Most of us are familiar with the direct energy salespeople who go door to door or run stalls in shopping centres and supermarkets. Almost 7 million households in the UK have taken out an energy plan with a direct energy salesperson, but research from the price comparison site uSwitch.com suggests that many people aren’t happy with the deal they get and that they may end up paying more, rather than less, for their energy as a result.
uSwitch found that less than a quarter of people who switch with direct energy salespeople (22%) believe they got a good deal, and of these, only 6% said that it significantly cut their bills. Over a third of those polled (37%) thought that energy salesmen didn’t give them enough information to make an informed decision and almost half (45%) didn’t like the fact that sellers only represent one energy supplier.

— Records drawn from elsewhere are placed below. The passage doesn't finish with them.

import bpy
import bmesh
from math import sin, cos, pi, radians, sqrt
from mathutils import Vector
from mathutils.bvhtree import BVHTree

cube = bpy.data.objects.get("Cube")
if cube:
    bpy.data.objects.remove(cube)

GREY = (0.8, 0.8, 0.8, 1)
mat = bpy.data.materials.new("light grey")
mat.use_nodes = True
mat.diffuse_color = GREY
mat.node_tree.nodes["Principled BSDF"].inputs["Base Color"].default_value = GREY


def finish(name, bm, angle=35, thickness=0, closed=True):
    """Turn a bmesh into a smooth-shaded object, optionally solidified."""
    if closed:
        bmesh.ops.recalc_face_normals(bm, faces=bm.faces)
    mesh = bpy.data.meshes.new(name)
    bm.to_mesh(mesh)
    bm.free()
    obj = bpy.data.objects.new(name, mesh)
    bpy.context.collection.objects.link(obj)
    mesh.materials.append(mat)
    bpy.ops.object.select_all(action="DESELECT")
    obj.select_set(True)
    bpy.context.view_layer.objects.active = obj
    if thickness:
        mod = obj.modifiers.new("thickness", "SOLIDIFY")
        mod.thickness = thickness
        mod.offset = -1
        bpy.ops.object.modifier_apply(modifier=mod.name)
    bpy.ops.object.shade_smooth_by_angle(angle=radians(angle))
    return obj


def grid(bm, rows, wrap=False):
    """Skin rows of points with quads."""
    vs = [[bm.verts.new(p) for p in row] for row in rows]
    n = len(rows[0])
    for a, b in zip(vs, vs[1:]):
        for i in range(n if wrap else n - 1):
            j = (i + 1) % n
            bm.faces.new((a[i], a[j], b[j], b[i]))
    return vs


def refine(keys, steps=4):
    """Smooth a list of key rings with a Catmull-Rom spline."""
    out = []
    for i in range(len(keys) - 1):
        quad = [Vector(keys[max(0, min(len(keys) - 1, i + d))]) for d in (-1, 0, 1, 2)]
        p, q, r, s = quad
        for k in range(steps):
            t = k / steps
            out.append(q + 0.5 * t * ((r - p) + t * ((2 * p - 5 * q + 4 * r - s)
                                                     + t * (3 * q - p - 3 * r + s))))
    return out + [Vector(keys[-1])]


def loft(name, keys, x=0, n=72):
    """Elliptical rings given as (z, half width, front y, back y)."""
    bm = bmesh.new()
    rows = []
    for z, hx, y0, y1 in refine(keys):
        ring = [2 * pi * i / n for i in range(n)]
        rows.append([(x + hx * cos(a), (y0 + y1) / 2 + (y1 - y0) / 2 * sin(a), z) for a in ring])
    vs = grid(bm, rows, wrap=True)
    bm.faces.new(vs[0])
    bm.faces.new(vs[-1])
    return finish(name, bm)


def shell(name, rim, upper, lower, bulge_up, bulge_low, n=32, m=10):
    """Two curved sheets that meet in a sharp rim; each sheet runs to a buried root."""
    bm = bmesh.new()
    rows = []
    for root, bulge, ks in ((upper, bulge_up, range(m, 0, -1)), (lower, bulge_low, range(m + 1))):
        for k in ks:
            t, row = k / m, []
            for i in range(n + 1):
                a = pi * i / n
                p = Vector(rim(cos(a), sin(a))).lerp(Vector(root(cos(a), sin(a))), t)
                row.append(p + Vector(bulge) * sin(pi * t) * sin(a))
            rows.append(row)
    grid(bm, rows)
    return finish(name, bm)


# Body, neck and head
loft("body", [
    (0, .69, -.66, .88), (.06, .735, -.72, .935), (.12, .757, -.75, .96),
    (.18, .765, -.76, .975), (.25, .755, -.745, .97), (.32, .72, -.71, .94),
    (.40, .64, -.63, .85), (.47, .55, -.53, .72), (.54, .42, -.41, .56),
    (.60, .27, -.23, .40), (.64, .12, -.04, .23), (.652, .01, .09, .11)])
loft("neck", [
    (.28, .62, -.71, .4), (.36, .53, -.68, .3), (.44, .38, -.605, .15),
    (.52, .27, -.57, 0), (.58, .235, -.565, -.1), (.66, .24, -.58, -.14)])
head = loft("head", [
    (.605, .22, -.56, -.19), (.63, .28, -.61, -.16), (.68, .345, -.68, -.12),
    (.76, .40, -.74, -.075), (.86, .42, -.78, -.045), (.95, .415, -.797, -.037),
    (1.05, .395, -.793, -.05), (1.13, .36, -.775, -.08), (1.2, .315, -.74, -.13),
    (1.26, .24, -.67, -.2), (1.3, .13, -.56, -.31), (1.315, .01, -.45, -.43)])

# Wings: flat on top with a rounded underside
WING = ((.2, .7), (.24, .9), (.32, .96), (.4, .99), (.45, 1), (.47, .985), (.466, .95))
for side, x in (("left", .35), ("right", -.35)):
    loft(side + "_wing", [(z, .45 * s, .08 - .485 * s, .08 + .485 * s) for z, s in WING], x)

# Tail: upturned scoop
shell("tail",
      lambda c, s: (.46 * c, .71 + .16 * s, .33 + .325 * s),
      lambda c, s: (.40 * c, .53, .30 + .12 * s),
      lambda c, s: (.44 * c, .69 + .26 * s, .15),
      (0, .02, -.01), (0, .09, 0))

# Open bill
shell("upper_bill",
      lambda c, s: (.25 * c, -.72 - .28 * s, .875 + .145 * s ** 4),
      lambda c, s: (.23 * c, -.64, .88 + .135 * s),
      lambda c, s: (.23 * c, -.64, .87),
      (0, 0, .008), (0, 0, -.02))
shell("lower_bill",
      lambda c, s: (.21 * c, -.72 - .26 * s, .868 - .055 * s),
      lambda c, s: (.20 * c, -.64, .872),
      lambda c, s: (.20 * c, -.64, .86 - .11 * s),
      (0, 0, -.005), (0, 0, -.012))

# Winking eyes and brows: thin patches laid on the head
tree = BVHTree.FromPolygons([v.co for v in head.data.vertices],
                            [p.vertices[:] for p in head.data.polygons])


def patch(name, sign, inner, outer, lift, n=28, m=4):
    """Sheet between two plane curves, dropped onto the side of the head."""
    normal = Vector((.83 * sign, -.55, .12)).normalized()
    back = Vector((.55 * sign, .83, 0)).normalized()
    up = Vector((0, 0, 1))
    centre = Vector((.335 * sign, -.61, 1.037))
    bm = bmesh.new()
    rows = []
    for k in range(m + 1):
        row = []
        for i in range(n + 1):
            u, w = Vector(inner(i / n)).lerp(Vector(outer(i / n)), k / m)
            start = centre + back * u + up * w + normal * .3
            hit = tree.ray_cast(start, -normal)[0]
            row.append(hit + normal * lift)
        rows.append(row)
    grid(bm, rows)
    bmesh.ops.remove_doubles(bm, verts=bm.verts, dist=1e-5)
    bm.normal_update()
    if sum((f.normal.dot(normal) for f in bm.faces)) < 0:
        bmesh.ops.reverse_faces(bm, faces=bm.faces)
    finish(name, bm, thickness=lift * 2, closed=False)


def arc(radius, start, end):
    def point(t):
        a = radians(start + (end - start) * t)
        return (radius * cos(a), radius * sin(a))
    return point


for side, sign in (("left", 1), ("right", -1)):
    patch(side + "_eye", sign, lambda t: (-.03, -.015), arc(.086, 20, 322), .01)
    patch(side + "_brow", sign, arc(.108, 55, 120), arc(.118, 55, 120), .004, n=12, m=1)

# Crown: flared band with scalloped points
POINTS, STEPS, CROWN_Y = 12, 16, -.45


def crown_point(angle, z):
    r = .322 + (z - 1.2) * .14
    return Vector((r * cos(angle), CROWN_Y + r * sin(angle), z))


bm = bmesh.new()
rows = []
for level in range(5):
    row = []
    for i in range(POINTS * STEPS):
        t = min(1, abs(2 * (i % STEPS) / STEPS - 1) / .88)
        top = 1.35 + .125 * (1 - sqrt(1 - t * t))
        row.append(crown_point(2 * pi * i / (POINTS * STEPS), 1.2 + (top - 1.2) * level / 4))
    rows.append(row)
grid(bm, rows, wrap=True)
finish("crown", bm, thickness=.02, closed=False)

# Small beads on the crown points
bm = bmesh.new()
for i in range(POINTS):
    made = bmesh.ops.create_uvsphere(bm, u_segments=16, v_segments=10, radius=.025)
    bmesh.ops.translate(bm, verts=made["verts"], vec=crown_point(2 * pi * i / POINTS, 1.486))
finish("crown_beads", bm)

New rules from the energy regulator Ofgem to govern doorstep energy selling came into force in January 2010. They state that anyone who is sold a new energy plan on their doorstep, on the high street or in a shop must be given a written quote before the switch can be finalised.
This change does offer you greater protection, but you still need to be wary. The written quote only means you have proof of the deal you were offered - it’s no guarantee that it’s the cheapest plan for you. What it does mean, however, is that you have written quote that you can take away and double-check to make sure it really is the best deal.
Use these top ten tips for doorstep energy switching to be sure you end up with an energy plan that’s right for you.
- Make sure you know which gas and electricity supplier the salesperson works for.
- Find out what type of plan you are being offered and be sure to ask about their online energy plans - they are often the cheapest.
- Before they tell you how much money you could save, the seller should ask:
- Who supplies your gas and electricity and what plan you are currently on.
- How you pay for your gas and electricity – e. g. prepayment meter, cash, cheque or direct debit.
- Where you live (a single plan from a supplier may have different prices depending which energy region your postcode falls into).
- What your energy consumption is, how much you spend each month or details about your property and the number of people that live there.
- Make sure they give you a full quote telling you what your new annual bill would be so that you can go away and compare energy prices.
- Are there any additional incentives, like shopping vouchers or reward points, and how much are they worth?
- Have these incentives been factored into the annual bill? (They shouldn’t be. )
- If the plan being offered is dual fuel (where you get both gas and electricity from the same supplier) and you’re paying by direct debit, have they included the discounts you should get?
- Does the plan have a standing charge?
- Is there a long-term contract and, if so, are there any exit penalties?
Make a note of the salesperson’s name and ID number – you can contact them if you decide you want to switch after double-checking that they really are offering you the cheapest deal, and you’ll also have a point of reference if there are any problems.